Molson Coors Canada has increased its presence in the fast-growing flavoured beer category with two new additions to its one-year-old Mad Jack product line.
Launched in 2015 with Mad Jack Premium Apple Lager, the brand’s portfolio has been expanded with the introduction of Mad Jack Premium Hard Root Beer and Mad Jack Ginger Flavoured Lager.
Molson Coors Brewing president and CEO Mark Hunter told analysts during the company’s fourth-quarter earnings report earlier this year that the brewer planned to add new variants to its “rapidly growing” Mad Jack and cider products lines, noting that they have been exceeding growth expectations since their introduction.

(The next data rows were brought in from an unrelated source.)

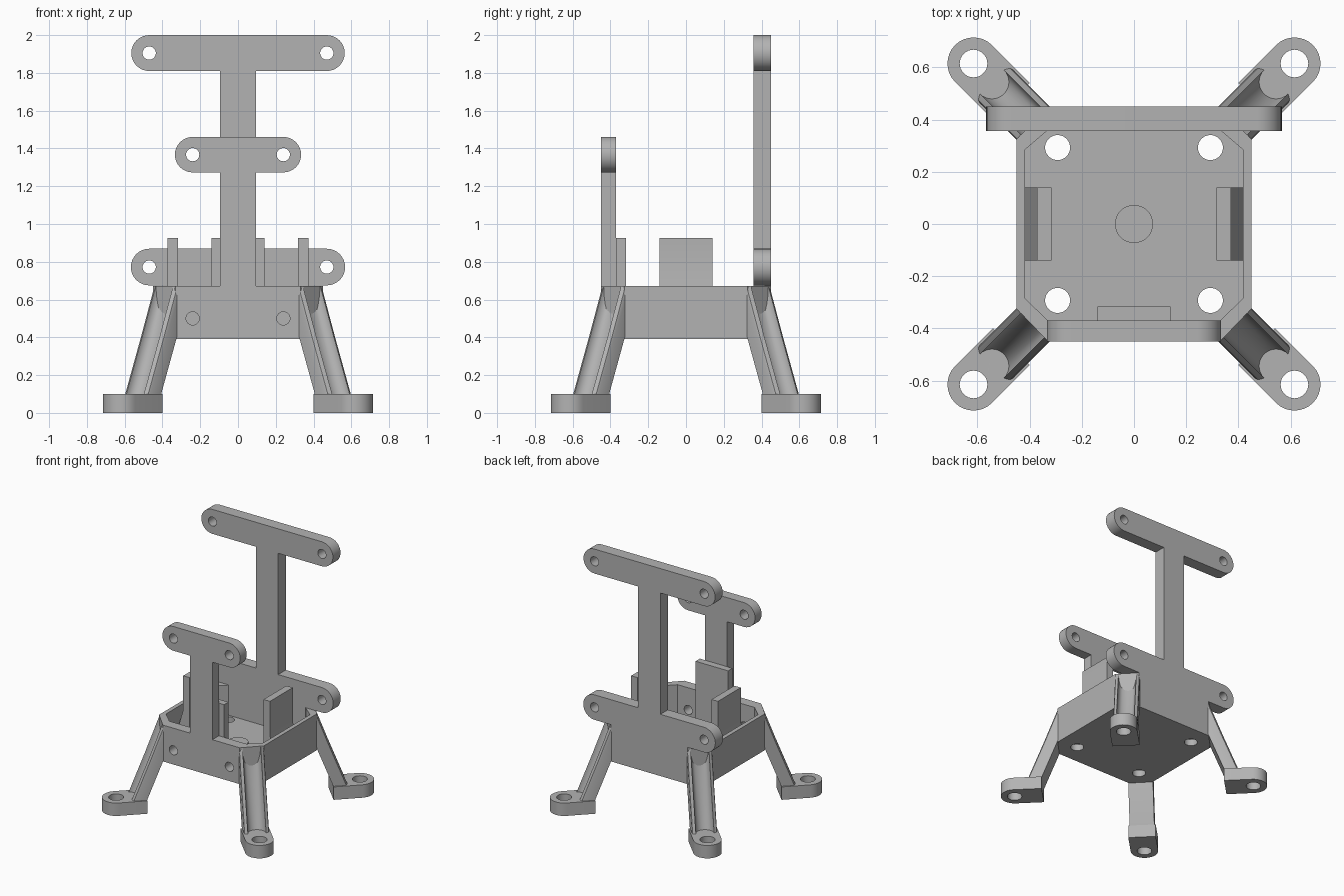
import bpy, bmesh
from math import sin, cos, pi, radians
from mathutils import Matrix, Vector

cube = bpy.data.objects.get("Cube")
if cube:
    bpy.data.objects.remove(cube)

grey = bpy.data.materials.new("plain grey")
grey.use_nodes = True
GREY = (0.45, 0.45, 0.45, 1)
grey.diffuse_color = GREY
grey.node_tree.nodes["Principled BSDF"].inputs["Base Color"].default_value = GREY


def finish(name, mesh):
    """Clean the mesh, shade it and place it in the scene."""
    bm = bmesh.new()
    bm.from_mesh(mesh)
    bmesh.ops.remove_doubles(bm, verts=bm.verts, dist=0.0001)
    bmesh.ops.recalc_face_normals(bm, faces=bm.faces)
    bm.to_mesh(mesh)
    bm.free()
    mesh.materials.clear()
    mesh.materials.append(grey)
    ob = bpy.data.objects.new(name, mesh)
    bpy.context.collection.objects.link(ob)
    bpy.ops.object.select_all(action='DESELECT')
    ob.select_set(True)
    bpy.context.view_layer.objects.active = ob
    bpy.ops.object.shade_smooth_by_angle(angle=radians(30))
    return ob


def arc(cx, cy, r, a0, a1, n=16):
    steps = [radians(a0 + (a1 - a0) * i / n) for i in range(n + 1)]
    return [(cx + r * cos(a), cy + r * sin(a)) for a in steps]


def circle(cx, cy, r, n=32):
    return arc(cx, cy, r, 0, 360, n)[:-1]


def mirrored(half):
    """Complete an outline from its +x half, listed bottom to top."""
    return half + [(-x, y) for x, y in reversed(half)]


def plate(name, outline, holes, low, high, matrix=Matrix()):
    """Extrude a flat outline with holes between two heights."""
    curve = bpy.data.curves.new(name, 'CURVE')
    curve.dimensions = '2D'
    curve.fill_mode = 'BOTH'
    curve.extrude = (high - low) / 2
    for loop in [outline] + holes:
        spline = curve.splines.new('POLY')
        spline.points.add(len(loop) - 1)
        for p, (x, y) in zip(spline.points, loop):
            p.co = (x, y, 0, 1)
        spline.use_cyclic_u = True
    temp = bpy.data.objects.new("temp", curve)
    bpy.context.collection.objects.link(temp)
    deps = bpy.context.evaluated_depsgraph_get()
    mesh = bpy.data.meshes.new_from_object(temp.evaluated_get(deps))
    bpy.data.objects.remove(temp)
    mesh.transform(matrix @ Matrix.Translation((0, 0, (low + high) / 2)))
    return finish(name, mesh)


UPRIGHT = Matrix.Rotation(pi / 2, 4, 'X')   # plate y becomes z, depth becomes -y
BASE, RIM, FLOOR = 0.39, 0.672, 0.44
SIDES = (("left", 1), ("right", -1))

# Front wall with its column and short mounting bar
front = [(0.33, BASE), (0.33, RIM), (0.095, RIM), (0.095, 1.273)]
front += arc(0.24, 1.367, 0.094, -90, 90)
front_holes = [circle(s * 0.24, z, 0.035) for s in (1, -1) for z in (0.5, 1.367)]
plate("front_bracket", mirrored(front), front_holes, 0.37, 0.45, UPRIGHT)

# Back wall with its tall column and two long mounting bars
back = [(0.33, BASE), (0.33, 0.675)] + arc(0.47, 0.772, 0.097, -90, 90)
back += [(0.095, 0.869), (0.095, 1.81)] + arc(0.47, 1.905, 0.095, -90, 90)
back_holes = [circle(s * 0.47, z, 0.035) for s in (1, -1) for z in (0.772, 1.905)]
plate("back_bracket", mirrored(back), back_holes, -0.45, -0.357, UPRIGHT)

# Side walls with chamfered corners
wall = [(0.33, -0.45), (0.45, -0.325), (0.45, 0.325), (0.33, 0.45),
        (0.33, 0.36), (0.418, 0.285), (0.418, -0.285), (0.33, -0.37)]
for side, s in SIDES:
    plate(side + "_wall", [(s * x, y) for x, y in wall], [], BASE, RIM)

# Floor with four screw holes and a low central disc
floor = mirrored([(0.325, -0.44), (0.44, -0.32), (0.44, 0.32), (0.325, 0.44)])
floor_holes = [circle(x, y, 0.048) for x in (-0.293, 0.293) for y in (-0.293, 0.293)]
plate("floor", floor, floor_holes, BASE, FLOOR)
plate("floor_disc", circle(0, 0, 0.073), [], FLOOR - 0.01, FLOOR + 0.02)

# Upright tabs inside the tray, the side ones braced against the walls
tab = [(-0.14, FLOOR - 0.01), (0.14, FLOOR - 0.01), (0.14, 0.925), (-0.14, 0.925)]
plate("front_tab", tab, [], 0.317, 0.37, UPRIGHT)
side_tab = [(0.317, FLOOR - 0.01), (0.42, FLOOR - 0.01), (0.42, 0.5),
            (0.372, 0.66), (0.372, 0.925), (0.317, 0.925)]
for side, s in SIDES:
    plate(side + "_tab", [(s * x, z) for x, z in side_tab], [], -0.14, 0.14, UPRIGHT)

# Leg cross-section: a slab whose outer face has a round groove
section = [(0, -0.09), (0.08, -0.09), (0.093, -0.086), (0.1, -0.075)]
section += arc(0.105, 0, 0.065, 270, 90)
section += [(d, -w) for d, w in reversed(section[:4])]


def leg(name, turn):
    bm = bmesh.new()
    rings = []
    for z, start, limit in ((0.09, 0.669, 0), (0.4, 0.548, 0), (RIM, 0.446, 0.505)):
        rings.append([bm.verts.new(turn @ Vector((max(start + d, limit), w, z)))
                      for d, w in section])
    n = len(section)
    for a, b in zip(rings, rings[1:]):
        for i in range(n):
            j = (i + 1) % n
            bm.faces.new((a[i], a[j], b[j], b[i]))
    bm.faces.new(rings[0])
    bm.faces.new(rings[-1])
    mesh = bpy.data.meshes.new(name)
    bm.to_mesh(mesh)
    bm.free()
    finish(name, mesh)


# Four splayed legs, each with a drilled foot
foot = [(0.665, 0.1), (0.665, -0.1)] + arc(0.87, 0, 0.1, -90, 90)
for i, corner in enumerate(("back_left", "back_right", "front_right", "front_left")):
    turn = Matrix.Rotation(pi / 4 + i * pi / 2, 4, 'Z')
    leg(corner + "_leg", turn)
    plate(corner + "_foot", foot, [circle(0.87, 0, 0.053)], 0, 0.1, turn)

Asked by an analyst if last year’s $350 million purchase of Canadian rights for the Mike’s Hard Lemonade and Okanagan Cider brands by Molson Coors rival Labatt Breweries would change the competitive dynamics in the category, Molson Coors Canada CEO Stewart Glendinning said the company is “pushing hard” with Mad Jack. “We think we’re well on to compete in that market space,” he told analysts.
The new flavour launches are being supported by a pair of 15-second video spots (one for each new flavour), along with search and social and an extensive out-of-home campaign.
The out-of-home component includes street column posters in Montreal, digital billboards in Edmonton, Calgary and Vancouver, and a series of 10-foot by 20-foot billboards across the country that will feature messages specific to a particular market.
Molson Coors is also erecting a giant 3D can of Mad Jack alongside Toronto’s Gardiner Expressway, taking over a space that featured a giant Coors Light can for several years.
The marketing campaign was developed by Toronto agency Central Station, a Day 1 partner of the Mad Jack brand that worked with the Molson Coors brand team to create both the packaging and can design, as well as its “Crazy good” brand positioning. Central Station also worked with Molson Coors to create the Mad Jack Crazy Good Mixer pack, featuring all three flavours.
The campaign objective is to continue to establish Mad Jack as a different type of beer, said Brad Monk, partner creative director at Central Station. “We want Mad Jack to come across as very unique, [but] doesn’t not sound like a beer,” said Monk. “We don’t want people to think it’s a cooler…but it needs to come across as a little bit more interesting, and appeal to men and women.”
One billboard shows all three Mad Jack flavours accompanied by the message “Suddenly it’s a ménage a trois,” while another reads “Introducing the root beer, beer (It’s really good, good).”
The Mad Jack extensions come amid declining sales for domestic and imported beer, as millennial consumers migrate to craft beers as well as wine and spirits.
“A very big thing in beer now is interesting tastes and bringing people who don’t consider themselves beer drinkers into the beer world,” said Monk. “It’s definitely where the millennials’ hearts and tastes are.”
While the Mad Jack brand is sold only at The Beer Store, and is “firmly planted” in the beer world, it is part of what Monk called a “new generation” of beers. “It’s not just talking about hops and barley, it’s about interesting flavours,” he said.
Beer sales increased a modest 3.1% to $9 billion in fiscal 2015 according to the most recent information from Statistics Canada, although its share of the total alcohol market has slipped from 47.9% in 2005-06 to 42% in 2014-15.
The bright spot for the industry has been ciders, coolers and other refreshment beverages, with sales increasing 9.2% to $800 million in fiscal 2015. Liquor stores, agencies and retail outlets sold 138 million litres of these beverages in 2014-15, an 8.9% increase from the previous year.